### Task prompt
Everything from the line containing "reach = [x1, s1" through the line containing "(g * math.cos(a)" in the listing below should be copied exactly, and nothing more.

◇ ◇ ◇ ◇ ◇

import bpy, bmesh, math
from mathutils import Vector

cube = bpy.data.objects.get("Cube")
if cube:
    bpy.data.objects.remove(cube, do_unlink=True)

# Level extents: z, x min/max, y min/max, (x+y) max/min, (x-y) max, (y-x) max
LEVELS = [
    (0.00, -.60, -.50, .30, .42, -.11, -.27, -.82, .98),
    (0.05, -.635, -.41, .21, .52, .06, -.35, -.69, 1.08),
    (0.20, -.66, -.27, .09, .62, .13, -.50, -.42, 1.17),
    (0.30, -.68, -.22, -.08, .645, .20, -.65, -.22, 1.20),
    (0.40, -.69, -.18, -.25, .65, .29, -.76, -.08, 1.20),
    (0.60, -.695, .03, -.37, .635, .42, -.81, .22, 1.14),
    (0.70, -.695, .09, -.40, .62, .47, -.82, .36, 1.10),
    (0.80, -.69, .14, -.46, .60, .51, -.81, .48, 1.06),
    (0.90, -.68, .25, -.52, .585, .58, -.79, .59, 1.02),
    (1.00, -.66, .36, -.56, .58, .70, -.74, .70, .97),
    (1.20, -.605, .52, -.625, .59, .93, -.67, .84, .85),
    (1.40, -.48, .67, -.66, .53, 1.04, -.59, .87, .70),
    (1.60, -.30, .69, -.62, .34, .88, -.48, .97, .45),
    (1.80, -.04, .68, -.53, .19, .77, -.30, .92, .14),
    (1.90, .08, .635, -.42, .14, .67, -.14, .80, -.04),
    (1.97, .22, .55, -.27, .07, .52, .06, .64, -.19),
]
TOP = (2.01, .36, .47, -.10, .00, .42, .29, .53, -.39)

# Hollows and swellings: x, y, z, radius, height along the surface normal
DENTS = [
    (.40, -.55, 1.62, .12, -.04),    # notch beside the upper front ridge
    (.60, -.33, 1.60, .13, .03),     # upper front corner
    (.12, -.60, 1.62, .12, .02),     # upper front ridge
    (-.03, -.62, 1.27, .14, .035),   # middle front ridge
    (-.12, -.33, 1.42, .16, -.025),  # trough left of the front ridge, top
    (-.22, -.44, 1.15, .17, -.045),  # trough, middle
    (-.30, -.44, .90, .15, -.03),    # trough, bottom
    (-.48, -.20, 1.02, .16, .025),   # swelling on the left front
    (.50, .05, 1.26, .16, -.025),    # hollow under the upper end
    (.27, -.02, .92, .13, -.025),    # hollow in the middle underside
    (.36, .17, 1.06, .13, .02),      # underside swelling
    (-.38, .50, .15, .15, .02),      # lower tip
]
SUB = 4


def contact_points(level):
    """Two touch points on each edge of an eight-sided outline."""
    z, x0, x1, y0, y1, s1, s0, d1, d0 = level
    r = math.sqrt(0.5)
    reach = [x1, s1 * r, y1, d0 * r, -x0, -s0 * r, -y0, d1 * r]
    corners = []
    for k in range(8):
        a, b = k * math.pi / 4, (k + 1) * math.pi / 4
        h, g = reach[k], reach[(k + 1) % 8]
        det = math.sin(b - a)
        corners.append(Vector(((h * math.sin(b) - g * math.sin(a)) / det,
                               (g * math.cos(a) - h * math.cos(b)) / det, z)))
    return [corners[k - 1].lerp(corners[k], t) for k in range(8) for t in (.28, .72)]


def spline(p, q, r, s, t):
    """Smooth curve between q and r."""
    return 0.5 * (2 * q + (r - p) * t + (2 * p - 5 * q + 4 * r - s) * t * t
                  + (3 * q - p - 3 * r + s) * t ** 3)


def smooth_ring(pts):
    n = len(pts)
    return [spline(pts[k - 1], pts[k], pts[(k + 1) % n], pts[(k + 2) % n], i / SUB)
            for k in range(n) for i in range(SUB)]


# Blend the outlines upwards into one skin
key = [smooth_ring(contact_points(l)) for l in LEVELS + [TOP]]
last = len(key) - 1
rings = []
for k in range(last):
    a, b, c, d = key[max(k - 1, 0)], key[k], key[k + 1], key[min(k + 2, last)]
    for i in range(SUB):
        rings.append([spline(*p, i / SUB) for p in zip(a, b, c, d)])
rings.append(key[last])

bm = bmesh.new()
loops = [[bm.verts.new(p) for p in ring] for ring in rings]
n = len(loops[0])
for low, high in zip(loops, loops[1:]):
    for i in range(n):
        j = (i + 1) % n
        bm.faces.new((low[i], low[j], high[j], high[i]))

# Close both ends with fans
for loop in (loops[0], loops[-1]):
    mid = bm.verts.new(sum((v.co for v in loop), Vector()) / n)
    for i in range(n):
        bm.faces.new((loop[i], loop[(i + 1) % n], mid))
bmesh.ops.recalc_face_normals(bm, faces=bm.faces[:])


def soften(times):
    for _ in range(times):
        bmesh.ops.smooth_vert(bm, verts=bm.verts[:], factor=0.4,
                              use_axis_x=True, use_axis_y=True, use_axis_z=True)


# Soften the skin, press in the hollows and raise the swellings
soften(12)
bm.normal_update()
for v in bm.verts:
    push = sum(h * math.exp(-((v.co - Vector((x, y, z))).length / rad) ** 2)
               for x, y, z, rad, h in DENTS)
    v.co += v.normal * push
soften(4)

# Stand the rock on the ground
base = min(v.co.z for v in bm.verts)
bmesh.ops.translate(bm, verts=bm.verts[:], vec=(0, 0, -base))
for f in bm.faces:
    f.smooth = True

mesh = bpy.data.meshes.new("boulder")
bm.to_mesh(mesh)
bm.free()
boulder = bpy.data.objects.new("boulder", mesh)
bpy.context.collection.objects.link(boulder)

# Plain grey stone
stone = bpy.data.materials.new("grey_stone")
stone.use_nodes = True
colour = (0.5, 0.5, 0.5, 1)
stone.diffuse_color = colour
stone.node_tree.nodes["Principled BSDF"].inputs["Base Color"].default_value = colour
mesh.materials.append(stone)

◇ ◇ ◇ ◇ ◇

### Result below
    reach = [x1, s1 * r, y1, d0 * r, -x0, -s0 * r, -y0, d1 * r]
    corners = []
    for k in range(8):
        a, b = k * math.pi / 4, (k + 1) * math.pi / 4
        h, g = reach[k], reach[(k + 1) % 8]
        det = math.sin(b - a)
        corners.append(Vector(((h * math.sin(b) - g * math.sin(a)) / det,
                               (g * math.cos(a) - h * math.cos(b)) / det, z)))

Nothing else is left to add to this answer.